Saved data entries
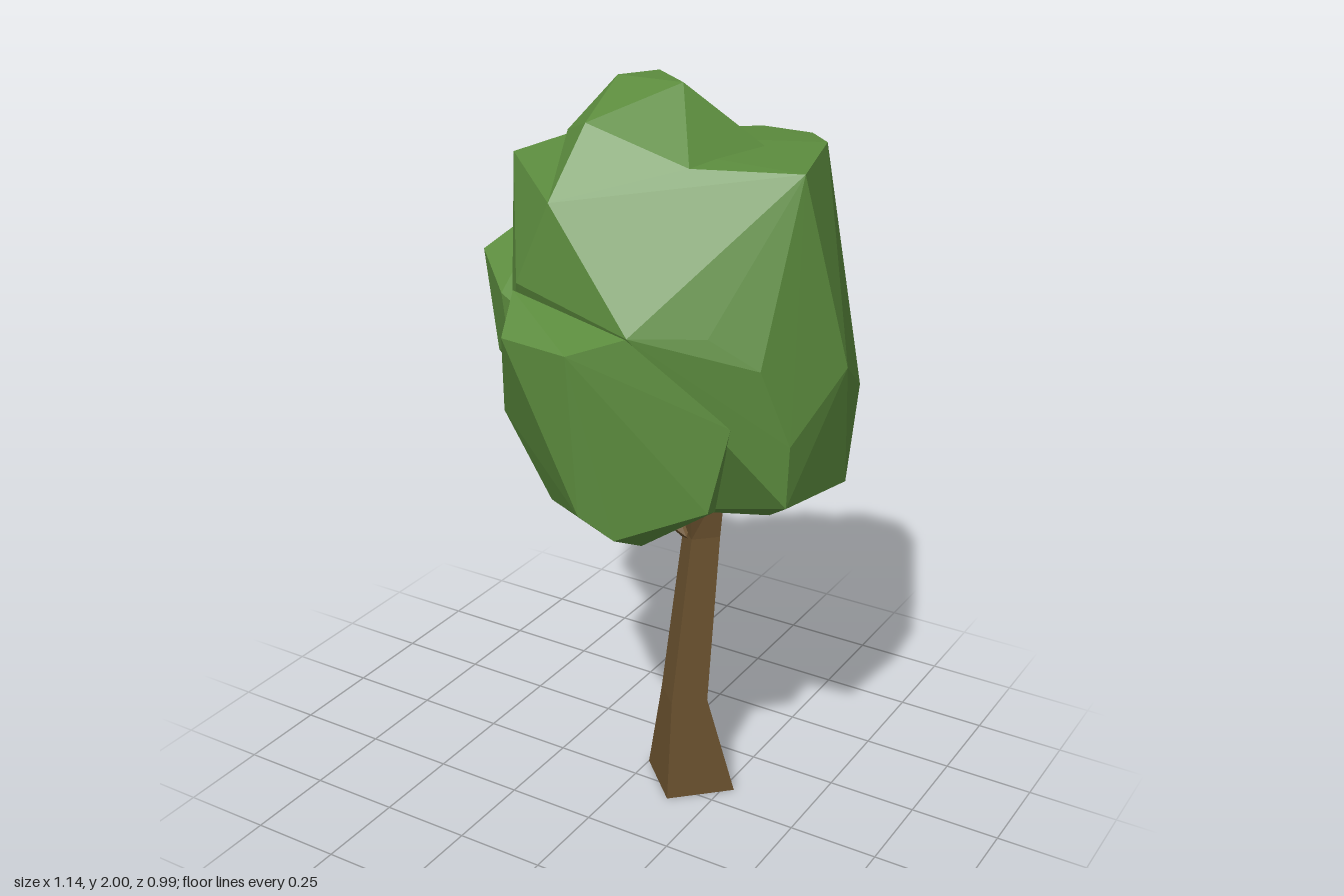
import * as THREE from 'three';
import { ConvexGeometry } from 'three/addons/geometries/ConvexGeometry.js';

const leafGreen = new THREE.MeshStandardMaterial({ name: 'leafGreen', color: 0x5c8c3e, flatShading: true });
const barkBrown = new THREE.MeshStandardMaterial({
  name: 'barkBrown', color: 0x69502e, flatShading: true, side: THREE.DoubleSide,
});

// Faceted leaf clump: the hull of a few corner points
function clump(name, points) {
  const mesh = new THREE.Mesh(new ConvexGeometry(points.map((p) => new THREE.Vector3(...p))), leafGreen);
  mesh.name = name;
  return mesh;
}

// Open four-sided limb lofted through sections: [centre, half-axis u, half-axis v], with v x u along the limb
function limb(name, sections) {
  const positions = [];
  const index = [];
  sections.forEach(([c, u, v]) => {
    for (const [a, b] of [[1, 0], [0, 1], [-1, 0], [0, -1]]) {
      positions.push(...c.map((n, i) => n + u[i] * a + v[i] * b));
    }
  });
  for (let s = 0; s < sections.length - 1; s++) {
    for (let k = 0; k < 4; k++) {
      const a = s * 4 + k, b = s * 4 + (k + 1) % 4;
      index.push(a, a + 4, b, b, a + 4, b + 4);
    }
  }
  const geometry = new THREE.BufferGeometry();
  geometry.setAttribute('position', new THREE.Float32BufferAttribute(positions, 3));
  geometry.setIndex(index);
  const flat = geometry.toNonIndexed();
  flat.computeVertexNormals();
  const mesh = new THREE.Mesh(flat, barkBrown);
  mesh.name = name;
  return mesh;
}

export function createModel() {
  const tree = new THREE.Group();
  tree.name = 'tree';

  // Trunk: flared foot, leaning back, widening into the crown
  const trunk = [
    [0.14, 0, -0.075, 0.14, 0.135],
    [0.132, 0.29, -0.045, 0.073, 0.07],
    [0.145, 0.77, -0.105, 0.057, 0.055],
    [0.155, 0.95, -0.105, 0.062, 0.085],
  ].map(([x, y, z, rx, rz]) => [[x, y, z], [rx, 0, 0], [0, 0, rz]]);
  tree.add(limb('trunk', trunk));

  // Side branch bending up to the side clump
  tree.add(limb('branch', [
    [[0.12, 0.765, -0.11], [0, 0.05, 0], [0, 0, 0.045]],
    [[0.015, 0.79, -0.135], [0.025, 0.025, 0], [0, 0, 0.042]],
    [[-0.22, 1.05, -0.21], [0.026, 0.024, 0], [0, 0, 0.035]],
  ]));

  // Main crown body
  tree.add(clump('crown', [
    [0.46, 1.83, -0.01], [0.39, 1.84, -0.27], [0.3, 1.83, -0.37], [0.16, 1.83, -0.37], [0.22, 1.84, 0.12],
    [-0.31, 1.8, 0.08], [-0.14, 1.87, 0.09], [-0.04, 1.77, 0.33], [-0.2, 1.82, -0.15],
    [-0.24, 1.62, -0.22], [-0.17, 1.62, -0.34],
    [0.57, 1.35, -0.06], [0.49, 1.2, -0.32], [0.35, 1.4, -0.43], [0.26, 1.45, -0.46],
    [0.08, 1.45, -0.46], [-0.12, 1.44, -0.44], [-0.2, 1.46, -0.37], [-0.28, 1.4, -0.14],
    [0.52, 1.2, 0.14], [0.46, 1.4, 0.19], [0.35, 1.48, 0.25], [0.2, 1.49, 0.37],
    [-0.13, 1.56, 0.34], [-0.3, 1.4, 0.12], [-0.29, 1.15, 0.12],
    [0.53, 0.99, -0.17], [0.51, 1.03, 0.13], [0.4, 0.93, 0], [0.2, 0.89, -0.03], [0.15, 0.905, -0.14],
    [0.28, 0.965, -0.345], [0, 0.98, -0.33], [0.03, 0.9, 0], [-0.08, 0.94, 0.08], [0.08, 0.9, 0.08],
    [0.1, 1.08, -0.43], [-0.17, 1.12, -0.37], [-0.18, 1.03, -0.2],
  ]));

  // Raised top
  tree.add(clump('crownTop', [
    [-0.07, 2, -0.03], [0.11, 2, -0.04], [-0.01, 2, -0.13], [-0.03, 1.93, 0.18], [-0.14, 1.88, 0.09],
    [-0.04, 1.77, 0.33], [0.22, 1.84, 0.12], [0.3, 1.83, -0.15], [0.05, 1.85, -0.28],
    [-0.2, 1.82, -0.15], [-0.1, 1.72, -0.3], [0.16, 1.75, -0.36],
  ]));

  // Front bulge
  tree.add(clump('frontClump', [
    [0.11, 1.47, 0.495], [-0.1, 1.46, 0.45], [0.2, 1.49, 0.375], [-0.14, 1.54, 0.34],
    [0.13, 1.06, 0.48], [0.2, 0.99, 0.43], [0.38, 1.05, 0.29], [0.4, 1.25, 0.22], [0.34, 1.0, 0.18],
    [0.2, 0.92, 0.3], [0.1, 0.91, 0.08], [-0.08, 0.97, 0.28], [-0.27, 1.15, 0.21], [-0.3, 1.4, 0.1],
  ]));

  // Shallow bulge at the back
  tree.add(clump('backClump', [
    [-0.07, 1.4, -0.495], [0.12, 1.38, -0.49], [0.17, 1.44, -0.45], [-0.13, 1.44, -0.43],
    [-0.07, 1.2, -0.49], [0.1, 1.2, -0.49], [0.03, 1.09, -0.45], [-0.16, 1.15, -0.39], [0.2, 1.2, -0.42],
    [0, 1.3, -0.2],
  ]));

  // Side clump on the branch
  tree.add(clump('sideClump', [
    [-0.575, 1.44, -0.14], [-0.5, 1.52, -0.31], [-0.44, 1.57, -0.28], [-0.24, 1.56, -0.28],
    [-0.51, 1.4, -0.42], [-0.43, 1.38, -0.46], [-0.38, 1.38, -0.47], [-0.21, 1.4, -0.43], [-0.17, 1.48, -0.3],
    [-0.42, 1.38, 0], [-0.31, 1.35, 0.04], [-0.39, 1.22, 0.01], [-0.52, 1.16, -0.12],
    [-0.49, 1.07, -0.21], [-0.3, 1.0, -0.27], [-0.18, 1.01, -0.25], [-0.4, 1.09, -0.41],
    [-0.19, 1.08, -0.42], [-0.28, 1.07, 0.02], [-0.14, 1.25, -0.2],
  ]));

  return tree;
}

**WHAT THE TASK REQUIRES:**
Gather each line from the entries above that includes the word "limb".

**RESULT OF THIS EXERCISE:**
// Open four-sided limb lofted through sections: [centre, half-axis u, half-axis v], with v x u along the limb
function limb(name, sections) {
  tree.add(limb('trunk', trunk));
  tree.add(limb('branch', [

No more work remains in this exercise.